Photo Credit

KERSTIN BRÄTSCH

MIMIKRY

Coming soon – Opening: January 20, 2023, 7 PM

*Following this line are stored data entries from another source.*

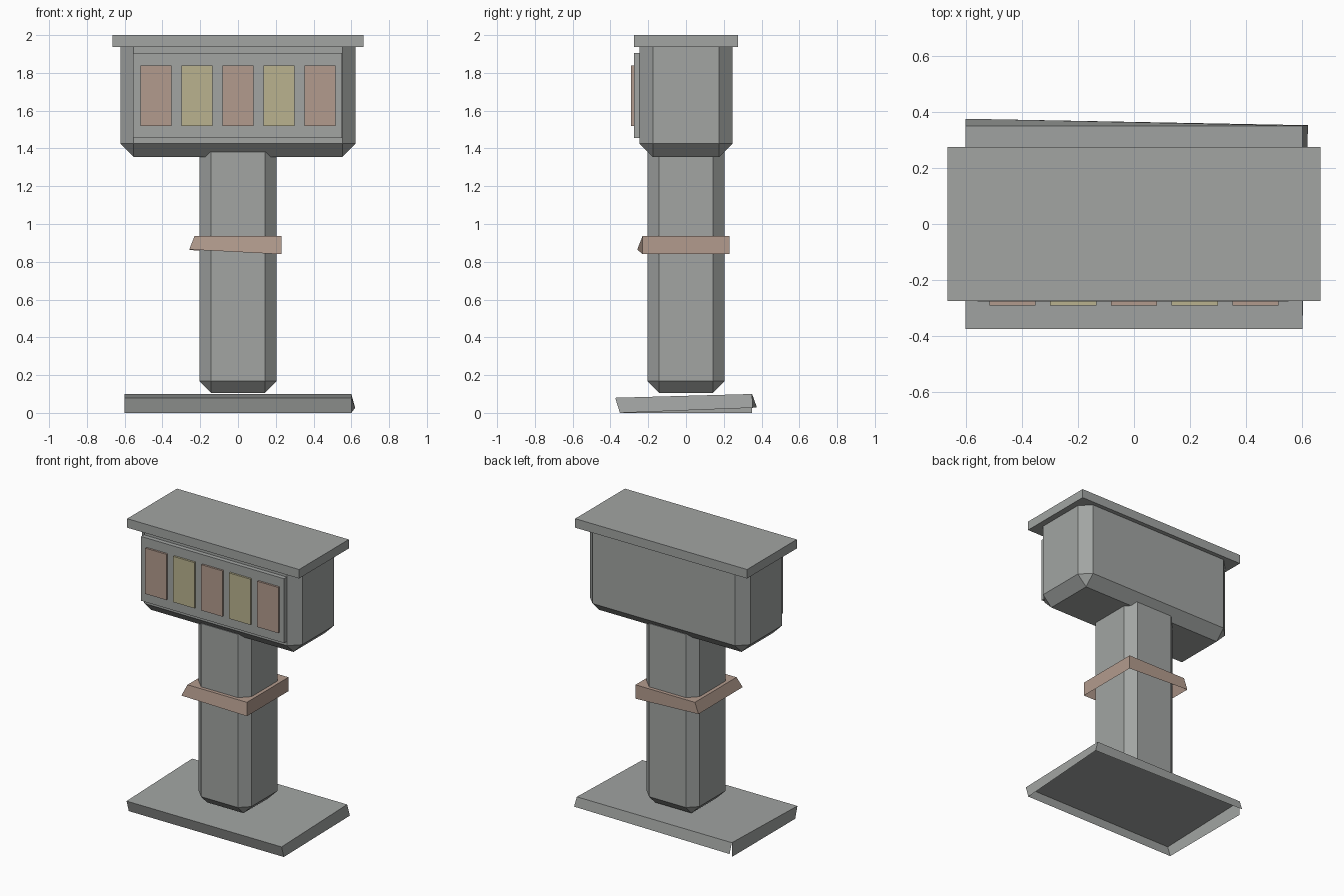
import bpy, bmesh
from mathutils import Vector

old = bpy.data.objects.get("Cube")
if old:
    bpy.data.objects.remove(old, do_unlink=True)


def material(name, r, g, b):
    m = bpy.data.materials.new(name)
    m.use_nodes = True
    m.diffuse_color = (r, g, b, 1)
    m.node_tree.nodes["Principled BSDF"].inputs["Base Color"].default_value = (r, g, b, 1)
    return m


GREY = material("stone grey", 0.36, 0.375, 0.365)
PINK = material("dusty pink", 0.45, 0.33, 0.27)
YELLOW = material("pale yellow", 0.49, 0.45, 0.275)


def finish(bm, name, mat):
    mesh = bpy.data.meshes.new(name)
    bm.to_mesh(mesh)
    bm.free()
    mesh.materials.append(mat)
    obj = bpy.data.objects.new(name, mesh)
    bpy.context.collection.objects.link(obj)
    return obj


def box_bmesh(lo, hi):
    """Box from its lowest to its highest corner."""
    lo, hi = Vector(lo), Vector(hi)
    bm = bmesh.new()
    bmesh.ops.create_cube(bm, size=1)
    for v in bm.verts:
        v.co = (lo + hi) / 2 + v.co * (hi - lo)
    return bm


def box(name, lo, hi, mat):
    return finish(box_bmesh(lo, hi), name, mat)


def chamfered_box(name, lo, hi, cut, mat):
    """Box with every edge cut except those round the top."""
    bm = box_bmesh(lo, hi)
    edges = [e for e in bm.edges if min(v.co.z for v in e.verts) < hi[2] - 0.001]
    bmesh.ops.bevel(bm, geom=edges, offset=cut, segments=1, affect='EDGES')
    return finish(bm, name, mat)


def warped_shell(name, lo, hi, moves, mat, loose_left_end=False):
    """Box open underneath; moves maps corner signs to shifted positions."""
    bm = box_bmesh(lo, hi)
    mid = (Vector(lo) + Vector(hi)) / 2
    bottom = [f for f in bm.faces if f.normal.z < -0.5]
    bmesh.ops.delete(bm, geom=bottom, context='FACES_ONLY')
    if loose_left_end:
        end = [f for f in bm.faces if f.normal.x < -0.5]
        bmesh.ops.split(bm, geom=end)
    corners = {v: tuple(1 if v.co[i] > mid[i] else -1 for i in range(3)) for v in bm.verts}
    for v, key in corners.items():
        # the loose end keeps its square back corner
        on_end = loose_left_end and all(f.normal.x < -0.5 for f in v.link_faces)
        if key in moves and not (on_end and key[1:] == (1, -1)):
            v.co = moves[key]
    return finish(bm, name, mat)


# Foot plate, slightly warped
warped_shell("base_plate", (-0.6, -0.35, 0), (0.6, 0.35, 0.1), {
    (-1, -1, 1): (-0.6, -0.375, 0.08),
    (1, -1, 1): (0.6, -0.375, 0.08),
    (-1, 1, -1): (-0.6, 0.375, 0.03),
    (1, 1, -1): (0.62, 0.352, 0.027),
}, GREY, loose_left_end=True)

# Column and its band
chamfered_box("column", (-0.205, -0.205, 0.105), (0.205, 0.205, 1.38), 0.063, GREY)
warped_shell("column_band", (-0.23, -0.23, 0.84), (0.23, 0.23, 0.937), {
    (-1, -1, -1): (-0.258, -0.258, 0.865),
    (-1, 1, -1): (-0.258, 0.23, 0.862),
}, PINK)

# Head and lid
chamfered_box("head", (-0.622, -0.245, 1.355), (0.622, 0.245, 1.937), 0.07, GREY)
box("lid", (-0.665, -0.275, 1.937), (0.665, 0.275, 2.0), GREY)

# Front panel with five alternating tiles
box("front_panel", (-0.557, -0.276, 1.455), (0.55, -0.24, 1.905), GREY)
for i in range(5):
    x = (i - 2) * 0.2165
    box(f"panel_tile_{i + 1}", (x - 0.082, -0.29, 1.52), (x + 0.082, -0.27, 1.84),
        YELLOW if i % 2 else PINK)
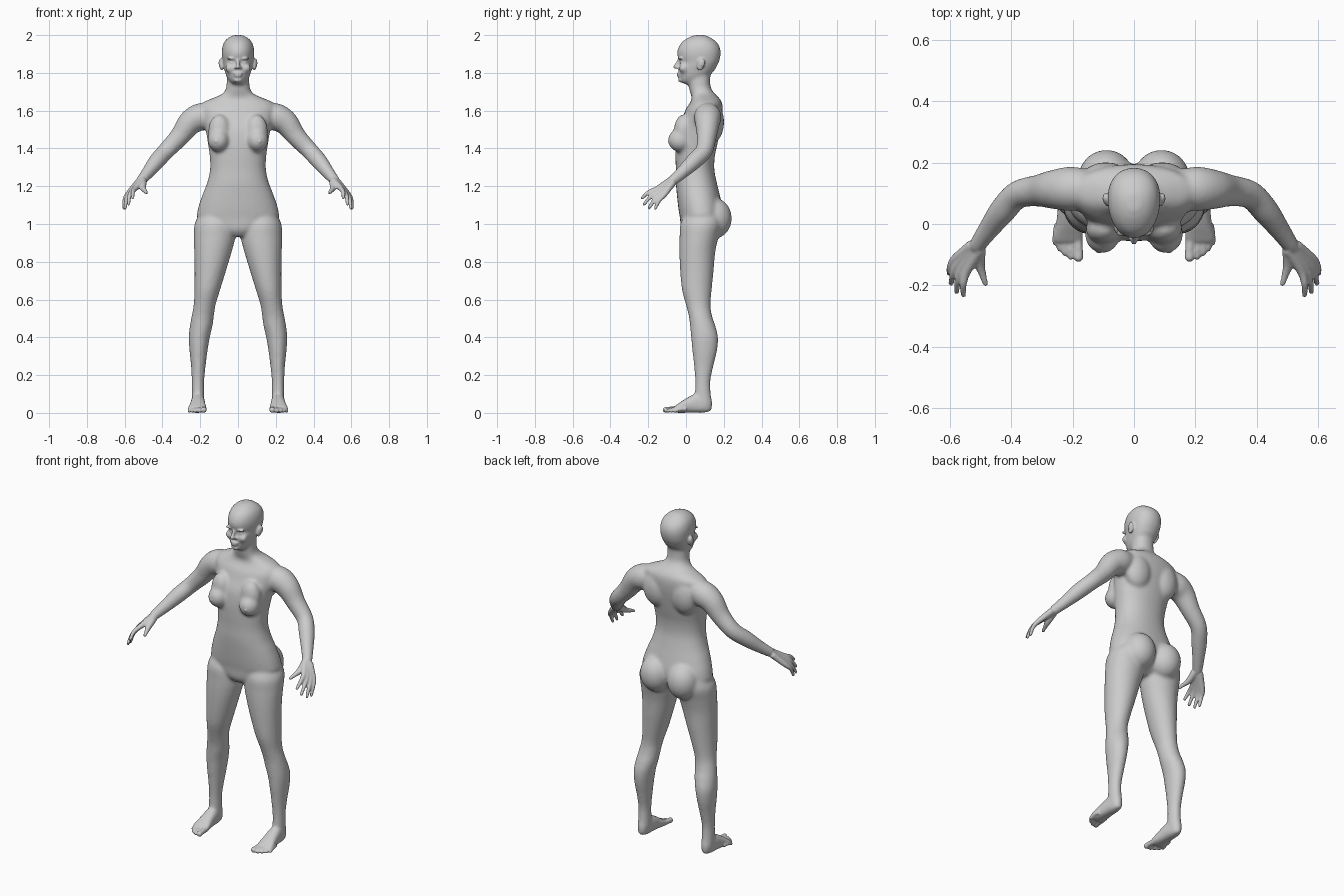
import bpy, bmesh
from math import cos, sin, pi
from mathutils import Vector, Matrix


def spline(rows, n=6):
    """Catmull-Rom resampling of parameter rows."""
    pts = [Vector(r) for r in rows]
    out = []
    for i in range(len(pts) - 1):
        a, b, c, d = pts[max(i - 1, 0)], pts[i], pts[i + 1], pts[min(i + 2, len(pts) - 1)]
        for k in range(n):
            t = k / n
            out.append(0.5 * (2 * b + (c - a) * t + (2 * a - 5 * b + 4 * c - d) * t * t
                              + (3 * b - a - 3 * c + d) * t ** 3))
    return out + [pts[-1]]


def unit(i, n=32, power=2.0):
    c, s = cos(2 * pi * i / n), sin(2 * pi * i / n)
    f = lambda v: abs(v) ** (2 / power) * (1 if v >= 0 else -1)
    return f(c), f(s)


def skin(bm, rings, sides=(1,)):
    for sx in sides:
        vs = [[bm.verts.new((p[0] * sx, p[1], p[2])) for p in r] for r in rings]
        n = len(vs[0])
        for a, b in zip(vs, vs[1:]):
            for i in range(n):
                bm.faces.new((a[i], a[(i + 1) % n], b[(i + 1) % n], b[i]))
        bm.faces.new(vs[0])
        bm.faces.new(vs[-1])


def column(bm, rows, sides=(1,), power=2.0, egg=0.0):
    """Horizontal rings: z, centre x, half width, front y, back y."""
    rings = []
    for z, cx, rx, y0, y1 in spline(rows):
        rings.append([(cx + rx * c * (1 + egg * s), (y0 + y1) / 2 + (y1 - y0) / 2 * s, z)
                      for c, s in (unit(i, 32, power) for i in range(32))])
    skin(bm, rings, sides)


def ball(bm, centre, radii, sides=(1, -1), tilt=0.0):
    for sx in sides:
        m = (Matrix.Translation((centre[0] * sx, centre[1], centre[2]))
             @ Matrix.Rotation(tilt, 4, 'X') @ Matrix.Diagonal((*radii, 1)))
        bmesh.ops.create_icosphere(bm, subdivisions=3, radius=1, matrix=m)


def tube(bm, rows, sides=(1, -1)):
    """Round limb through x, y, z, radius with a rounded tip."""
    pts = spline(rows, 5)
    rings = []
    for i, p in enumerate(pts):
        t = (pts[min(i + 1, len(pts) - 1)] - pts[max(i - 1, 0)]).to_3d().normalized()
        u = t.cross(Vector((1, 0.3, 0.2))).normalized()
        v = t.cross(u)
        rings.append([p.to_3d() + p[3] * (u * c + v * s)
                      for c, s in (unit(k, 20) for k in range(20))])
    skin(bm, rings, sides)
    ball(bm, rows[-1][:3], (rows[-1][3],) * 3, sides)


def fuse(bm, name, voxel, iterations):
    """Weld overlapping parts into one smooth skin."""
    bmesh.ops.recalc_face_normals(bm, faces=bm.faces[:])
    mesh = bpy.data.meshes.new(name)
    bm.to_mesh(mesh)
    bm.free()
    ob = bpy.data.objects.new(name, mesh)
    bpy.context.scene.collection.objects.link(ob)
    r = ob.modifiers.new("weld", 'REMESH')
    r.mode, r.voxel_size, r.use_smooth_shade = 'VOXEL', voxel, True
    s = ob.modifiers.new("soften", 'SMOOTH')
    s.factor, s.iterations = 0.5, iterations
    dg = bpy.context.evaluated_depsgraph_get()
    result = bpy.data.meshes.new_from_object(ob.evaluated_get(dg))
    ob.modifiers.clear()
    ob.data = result
    return ob


PAIR = (1, -1)
bm = bmesh.new()

# torso and neck
column(bm, [(.935, 0, .05, .0, .11), (.97, 0, .14, -.025, .16), (1.03, 0, .212, -.032, .19),
            (1.08, 0, .212, -.04, .195), (1.15, 0, .19, -.048, .18), (1.22, 0, .163, -.054, .163),
            (1.29, 0, .148, -.054, .15), (1.36, 0, .15, -.056, .153), (1.43, 0, .16, -.055, .168),
            (1.50, 0, .172, -.045, .182), (1.56, 0, .19, -.02, .192), (1.61, 0, .2, .0, .195),
            (1.643, 0, .185, .022, .19), (1.668, 0, .13, .03, .175), (1.69, 0, .082, .024, .152),
            (1.72, 0, .063, .016, .132), (1.76, 0, .06, .015, .128), (1.8, 0, .055, .03, .13)],
       power=2.2)

# head
column(bm, [(1.742, 0, .025, -.015, .03), (1.757, 0, .044, -.032, .07), (1.785, 0, .062, -.038, .12),
            (1.81, 0, .07, -.04, .148), (1.835, 0, .077, -.038, .163), (1.857, 0, .081, -.032, .174),
            (1.88, 0, .084, -.043, .181), (1.91, 0, .086, -.047, .184), (1.94, 0, .082, -.038, .177),
            (1.965, 0, .072, -.02, .16), (1.987, 0, .05, .012, .13), (2.0, 0, .022, .045, .1)],
       egg=.1, power=2.15)
ball(bm, (.043, -.014, 1.825), (.027, .024, .024))

# breasts, shoulder blades, buttocks
ball(bm, (.103, -.032, 1.443), (.058, .064, .062))
ball(bm, (.098, -.015, 1.49), (.06, .05, .09))
ball(bm, (.092, .14, 1.54), (.085, .062, .11))
ball(bm, (.09, .15, 1.03), (.092, .093, .108))

# legs
column(bm, [(1.06, .12, .08, .0, .18), (1.0, .122, .108, -.03, .19), (.93, .124, .11, -.034, .172),
            (.85, .133, .099, -.035, .155), (.75, .147, .083, -.031, .146), (.65, .163, .068, -.021, .136),
            (.57, .177, .058, .0, .13), (.51, .187, .059, .015, .139), (.46, .195, .06, .021, .156),
            (.40, .205, .056, .027, .17), (.33, .209, .048, .033, .165), (.25, .21, .039, .042, .146),
            (.17, .212, .033, .048, .13), (.10, .212, .033, .047, .132), (.05, .212, .033, .05, .14),
            (.012, .212, .026, .06, .135)], PAIR)

# feet
foot = [(.125, .212, .022, .006, .05), (.09, .212, .033, .0, .085), (.05, .212, .037, .0, .1),
        (0, .213, .042, .0, .077), (-.04, .215, .051, .0, .05), (-.066, .213, .05, .002, .032)]
skin(bm, [[(cx + rx * c, y, (z0 + z1) / 2 + (z1 - z0) / 2 * s)
           for c, s in (unit(i, 32, 2.5) for i in range(32))]
          for y, cx, rx, z0, z1 in spline(foot)], PAIR)

# arms
tube(bm, [(.14, .115, 1.58, .06), (.2, .115, 1.567, .073), (.255, .113, 1.535, .066),
          (.31, .109, 1.462, .053), (.38, .095, 1.388, .046), (.43, .042, 1.332, .044),
          (.475, -.018, 1.275, .035), (.512, -.07, 1.23, .028)])

base = fuse(bm, "body_base", .009, 7)
bm = bmesh.new()
bm.from_mesh(base.data)
bpy.data.objects.remove(base)

# fingers with palm bones, and thumb
tips = [(.557, -.232, 1.138), (.579, -.222, 1.105), (.597, -.195, 1.085), (.603, -.162, 1.083)]
for i, tip in enumerate(tips):
    f = i / 3
    root = Vector((.502, -.082, 1.23)).lerp(Vector((.527, -.07, 1.22)), f)
    knuckle = Vector((.545, -.153, 1.187)).lerp(Vector((.585, -.115, 1.155)), f)
    mid = knuckle.lerp(Vector(tip), .5) + Vector((.006, -.004, .006))
    tube(bm, [(*root, .02), (*knuckle, .0145), (*mid, .0115), (*tip, .0085)])
tube(bm, [(.503, -.082, 1.224, .02), (.503, -.13, 1.192, .017), (.494, -.165, 1.177, .012),
          (.485, -.195, 1.166, .009)])

# toes
for x, y, r in [(.181, -.108, .016), (.206, -.106, .0115), (.226, -.094, .011),
                (.243, -.079, .0105), (.257, -.06, .01)]:
    tube(bm, [(.212 + (x - .212) * .85, y + .06, .02, r * 1.1), (x, y + .025, .019, r * .9), (x, y, r, r)])

# nose, brows, eyes, lips, chin, ears
tube(bm, [(0, -.034, 1.872, .009), (0, -.046, 1.85, .009), (0, -.056, 1.832, .0115)], (1,))
ball(bm, (.012, -.043, 1.828), (.009, .01, .008))
ball(bm, (.034, -.029, 1.876), (.027, .012, .007))
ball(bm, (.032, -.017, 1.855), (.015, .014, .010))
ball(bm, (0, -.037, 1.797), (.025, .013, .006), (1,))
ball(bm, (0, -.036, 1.784), (.021, .013, .0065), (1,))
ball(bm, (0, -.026, 1.763), (.024, .016, .014), (1,))
ball(bm, (.087, .078, 1.845), (.011, .02, .034), tilt=-.2)
ball(bm, (.094, .084, 1.852), (.009, .017, .024), tilt=-.2)

# nipples
ball(bm, (.115, -.086, 1.437), (.009, .011, .009))

body = fuse(bm, "body", .0055, 3)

Upon entering the rotunda, viewers are surrounded by MIMIKRY, an expansive installation by Hamburg-born artist Kerstin Brätsch. The site-specific work reflects on a period of Earth’s history that forms the scarcely tangible context of human existence. Rocks, sediment, and fossils become a functional part of the café’s interior as wallpaper, window curtains, translucent room dividers, and sculptural tables. The past is pulled into the present—an impression reinforced by numerous depictions of dinosaurs. The past, whose deposits Brätsch reconstructs using contemporary materials, includes planetary prehistory as well as her own work history. The title of the installation, designed especially for the Fridericianum, also picks up on this dovetailing. “Mimicry” refers to the imitation of visual, auditory, or olfactory signals by living beings to deceive other living beings for the purpose of survival. In MIMIKRY, the artist performs this process figuratively upon herself. The patterns, ornamentation, and surface forms of the installation reference earlier works that themselves take imitation as their theme. There are echoes of the marbling from the series Unstable Talismanic Renderings (2014–), which simulate rock formations, among other things, while the surfaces of the table sculptures, made of cast stone and featuring polymorphic legs, are printed with motifs from the series Fossil Psychics (Stucco Marmo) (2017–), which resemble fossilized brushstrokes. Toying with imitation using diverse production processes and materials that reflect the most varied qualities, Brätsch sediments her painterly practice and explores artistic survival strategies. On the borderline between art and functional design, she meets the viewer with a twinkle in her eye as an eminently contemporary dinosaur.